## TASK DIRECTIONS
Word for word, set down every line of the entries below from the line with "bm.transform(AXIS)" to the line with "l, r = ([bm.verts.new(rad", including both, and no other line.

(Records from a data source)

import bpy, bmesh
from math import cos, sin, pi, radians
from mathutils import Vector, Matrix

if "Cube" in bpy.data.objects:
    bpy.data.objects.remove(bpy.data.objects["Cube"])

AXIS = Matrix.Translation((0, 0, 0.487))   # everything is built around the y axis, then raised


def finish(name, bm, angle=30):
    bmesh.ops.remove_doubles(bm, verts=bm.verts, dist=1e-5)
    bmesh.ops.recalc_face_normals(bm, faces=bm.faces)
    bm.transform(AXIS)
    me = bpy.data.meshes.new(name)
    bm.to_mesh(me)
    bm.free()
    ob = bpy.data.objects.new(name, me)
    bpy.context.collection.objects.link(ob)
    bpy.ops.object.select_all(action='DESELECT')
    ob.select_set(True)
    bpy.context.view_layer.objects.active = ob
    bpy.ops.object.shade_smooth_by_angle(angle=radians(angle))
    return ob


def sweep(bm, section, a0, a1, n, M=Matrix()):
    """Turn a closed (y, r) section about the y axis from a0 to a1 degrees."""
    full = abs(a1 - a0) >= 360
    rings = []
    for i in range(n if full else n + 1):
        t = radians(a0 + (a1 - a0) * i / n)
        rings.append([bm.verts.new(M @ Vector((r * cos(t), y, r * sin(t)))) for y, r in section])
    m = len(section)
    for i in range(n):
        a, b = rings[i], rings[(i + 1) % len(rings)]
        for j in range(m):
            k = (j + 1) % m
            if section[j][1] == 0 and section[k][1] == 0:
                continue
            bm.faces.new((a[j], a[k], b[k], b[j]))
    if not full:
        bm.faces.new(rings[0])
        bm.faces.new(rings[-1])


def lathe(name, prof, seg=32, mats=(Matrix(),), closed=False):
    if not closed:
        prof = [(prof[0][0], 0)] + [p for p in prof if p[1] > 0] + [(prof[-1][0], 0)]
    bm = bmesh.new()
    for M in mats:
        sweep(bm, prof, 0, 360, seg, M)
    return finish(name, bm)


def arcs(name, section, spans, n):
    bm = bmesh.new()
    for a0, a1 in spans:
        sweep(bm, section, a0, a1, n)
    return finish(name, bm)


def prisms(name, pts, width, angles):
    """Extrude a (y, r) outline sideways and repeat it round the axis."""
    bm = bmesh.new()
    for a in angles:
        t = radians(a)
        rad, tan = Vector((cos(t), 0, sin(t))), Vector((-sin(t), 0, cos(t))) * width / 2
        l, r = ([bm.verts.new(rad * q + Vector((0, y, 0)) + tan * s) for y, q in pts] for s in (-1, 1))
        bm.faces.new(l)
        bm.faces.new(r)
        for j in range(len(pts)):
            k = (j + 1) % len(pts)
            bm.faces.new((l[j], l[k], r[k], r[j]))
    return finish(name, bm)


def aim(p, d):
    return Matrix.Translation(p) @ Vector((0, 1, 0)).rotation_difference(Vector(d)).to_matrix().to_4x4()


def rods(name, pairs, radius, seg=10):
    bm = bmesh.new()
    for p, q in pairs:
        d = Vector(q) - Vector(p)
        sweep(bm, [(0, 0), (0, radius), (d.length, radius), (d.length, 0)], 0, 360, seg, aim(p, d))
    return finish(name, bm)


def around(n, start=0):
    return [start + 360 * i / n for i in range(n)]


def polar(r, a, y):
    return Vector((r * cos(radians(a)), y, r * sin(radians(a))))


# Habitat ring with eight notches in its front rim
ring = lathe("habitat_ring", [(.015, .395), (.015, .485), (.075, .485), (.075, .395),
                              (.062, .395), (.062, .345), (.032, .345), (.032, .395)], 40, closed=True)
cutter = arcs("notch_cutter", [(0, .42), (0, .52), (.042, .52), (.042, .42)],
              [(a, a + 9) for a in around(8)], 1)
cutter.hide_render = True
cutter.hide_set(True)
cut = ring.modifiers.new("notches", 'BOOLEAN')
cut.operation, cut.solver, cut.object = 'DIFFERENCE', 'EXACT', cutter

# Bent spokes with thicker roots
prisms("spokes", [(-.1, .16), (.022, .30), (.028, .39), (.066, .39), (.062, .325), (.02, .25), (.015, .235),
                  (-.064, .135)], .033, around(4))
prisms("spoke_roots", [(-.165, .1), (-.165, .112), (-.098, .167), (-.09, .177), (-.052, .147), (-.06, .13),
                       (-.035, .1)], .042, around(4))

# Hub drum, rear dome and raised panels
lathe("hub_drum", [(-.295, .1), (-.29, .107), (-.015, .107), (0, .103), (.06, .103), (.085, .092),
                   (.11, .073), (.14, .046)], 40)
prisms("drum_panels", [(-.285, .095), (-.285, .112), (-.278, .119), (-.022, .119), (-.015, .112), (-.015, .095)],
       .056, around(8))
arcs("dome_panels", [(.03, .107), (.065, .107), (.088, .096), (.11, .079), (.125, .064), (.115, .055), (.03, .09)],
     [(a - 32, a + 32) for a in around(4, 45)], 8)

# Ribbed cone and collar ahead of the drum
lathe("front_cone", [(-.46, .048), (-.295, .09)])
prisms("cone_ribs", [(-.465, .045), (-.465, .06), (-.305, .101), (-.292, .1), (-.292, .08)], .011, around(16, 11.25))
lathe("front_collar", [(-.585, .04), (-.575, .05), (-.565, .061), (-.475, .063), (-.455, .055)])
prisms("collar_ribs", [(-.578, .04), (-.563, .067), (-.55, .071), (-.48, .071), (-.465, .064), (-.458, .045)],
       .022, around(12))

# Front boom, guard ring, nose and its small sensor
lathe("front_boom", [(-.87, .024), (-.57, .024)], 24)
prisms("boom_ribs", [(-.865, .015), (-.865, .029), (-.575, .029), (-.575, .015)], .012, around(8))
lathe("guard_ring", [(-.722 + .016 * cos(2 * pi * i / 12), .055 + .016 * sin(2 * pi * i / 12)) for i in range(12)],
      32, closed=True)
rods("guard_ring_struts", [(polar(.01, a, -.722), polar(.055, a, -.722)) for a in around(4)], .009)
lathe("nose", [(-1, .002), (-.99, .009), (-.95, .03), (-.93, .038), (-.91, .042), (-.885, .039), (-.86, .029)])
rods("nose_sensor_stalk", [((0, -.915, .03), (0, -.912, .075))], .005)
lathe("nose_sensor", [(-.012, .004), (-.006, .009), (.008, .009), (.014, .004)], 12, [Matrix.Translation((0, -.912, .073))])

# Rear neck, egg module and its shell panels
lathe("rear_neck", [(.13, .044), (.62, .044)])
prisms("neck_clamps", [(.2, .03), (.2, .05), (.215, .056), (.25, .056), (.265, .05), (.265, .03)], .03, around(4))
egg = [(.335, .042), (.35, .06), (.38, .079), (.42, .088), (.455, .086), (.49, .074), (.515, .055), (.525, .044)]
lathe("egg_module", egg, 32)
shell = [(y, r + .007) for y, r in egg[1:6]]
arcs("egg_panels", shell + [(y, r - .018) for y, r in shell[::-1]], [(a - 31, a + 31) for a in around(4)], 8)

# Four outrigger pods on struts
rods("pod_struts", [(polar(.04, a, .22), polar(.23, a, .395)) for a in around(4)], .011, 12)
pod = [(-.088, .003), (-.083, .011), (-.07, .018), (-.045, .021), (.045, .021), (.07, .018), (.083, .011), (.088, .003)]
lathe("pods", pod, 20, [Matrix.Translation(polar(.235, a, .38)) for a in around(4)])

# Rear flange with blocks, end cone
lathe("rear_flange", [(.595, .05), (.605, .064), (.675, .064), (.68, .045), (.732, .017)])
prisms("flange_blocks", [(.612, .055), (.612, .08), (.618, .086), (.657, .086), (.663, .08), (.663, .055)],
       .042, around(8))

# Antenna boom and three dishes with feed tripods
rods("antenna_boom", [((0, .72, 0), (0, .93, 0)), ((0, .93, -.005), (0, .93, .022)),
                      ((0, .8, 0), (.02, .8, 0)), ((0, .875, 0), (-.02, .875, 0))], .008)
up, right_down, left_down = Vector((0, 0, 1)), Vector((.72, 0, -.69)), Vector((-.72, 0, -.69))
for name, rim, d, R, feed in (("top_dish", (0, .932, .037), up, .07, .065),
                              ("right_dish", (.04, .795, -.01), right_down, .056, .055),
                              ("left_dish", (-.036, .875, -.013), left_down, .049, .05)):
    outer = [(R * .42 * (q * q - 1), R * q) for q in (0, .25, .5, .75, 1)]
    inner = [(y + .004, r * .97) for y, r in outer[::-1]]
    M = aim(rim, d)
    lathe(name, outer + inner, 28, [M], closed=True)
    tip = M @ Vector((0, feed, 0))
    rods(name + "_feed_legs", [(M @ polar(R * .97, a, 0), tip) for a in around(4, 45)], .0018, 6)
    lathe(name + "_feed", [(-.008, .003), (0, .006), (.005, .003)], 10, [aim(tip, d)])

## YOUR SOLUTION
    bm.transform(AXIS)
    me = bpy.data.meshes.new(name)
    bm.to_mesh(me)
    bm.free()
    ob = bpy.data.objects.new(name, me)
    bpy.context.collection.objects.link(ob)
    bpy.ops.object.select_all(action='DESELECT')
    ob.select_set(True)
    bpy.context.view_layer.objects.active = ob
    bpy.ops.object.shade_smooth_by_angle(angle=radians(angle))
    return ob


def sweep(bm, section, a0, a1, n, M=Matrix()):
    """Turn a closed (y, r) section about the y axis from a0 to a1 degrees."""
    full = abs(a1 - a0) >= 360
    rings = []
    for i in range(n if full else n + 1):
        t = radians(a0 + (a1 - a0) * i / n)
        rings.append([bm.verts.new(M @ Vector((r * cos(t), y, r * sin(t)))) for y, r in section])
    m = len(section)
    for i in range(n):
        a, b = rings[i], rings[(i + 1) % len(rings)]
        for j in range(m):
            k = (j + 1) % m
            if section[j][1] == 0 and section[k][1] == 0:
                continue
            bm.faces.new((a[j], a[k], b[k], b[j]))
    if not full:
        bm.faces.new(rings[0])
        bm.faces.new(rings[-1])


def lathe(name, prof, seg=32, mats=(Matrix(),), closed=False):
    if not closed:
        prof = [(prof[0][0], 0)] + [p for p in prof if p[1] > 0] + [(prof[-1][0], 0)]
    bm = bmesh.new()
    for M in mats:
        sweep(bm, prof, 0, 360, seg, M)
    return finish(name, bm)


def arcs(name, section, spans, n):
    bm = bmesh.new()
    for a0, a1 in spans:
        sweep(bm, section, a0, a1, n)
    return finish(name, bm)


def prisms(name, pts, width, angles):
    """Extrude a (y, r) outline sideways and repeat it round the axis."""
    bm = bmesh.new()
    for a in angles:
        t = radians(a)
        rad, tan = Vector((cos(t), 0, sin(t))), Vector((-sin(t), 0, cos(t))) * width / 2
        l, r = ([bm.verts.new(rad * q + Vector((0, y, 0)) + tan * s) for y, q in pts] for s in (-1, 1))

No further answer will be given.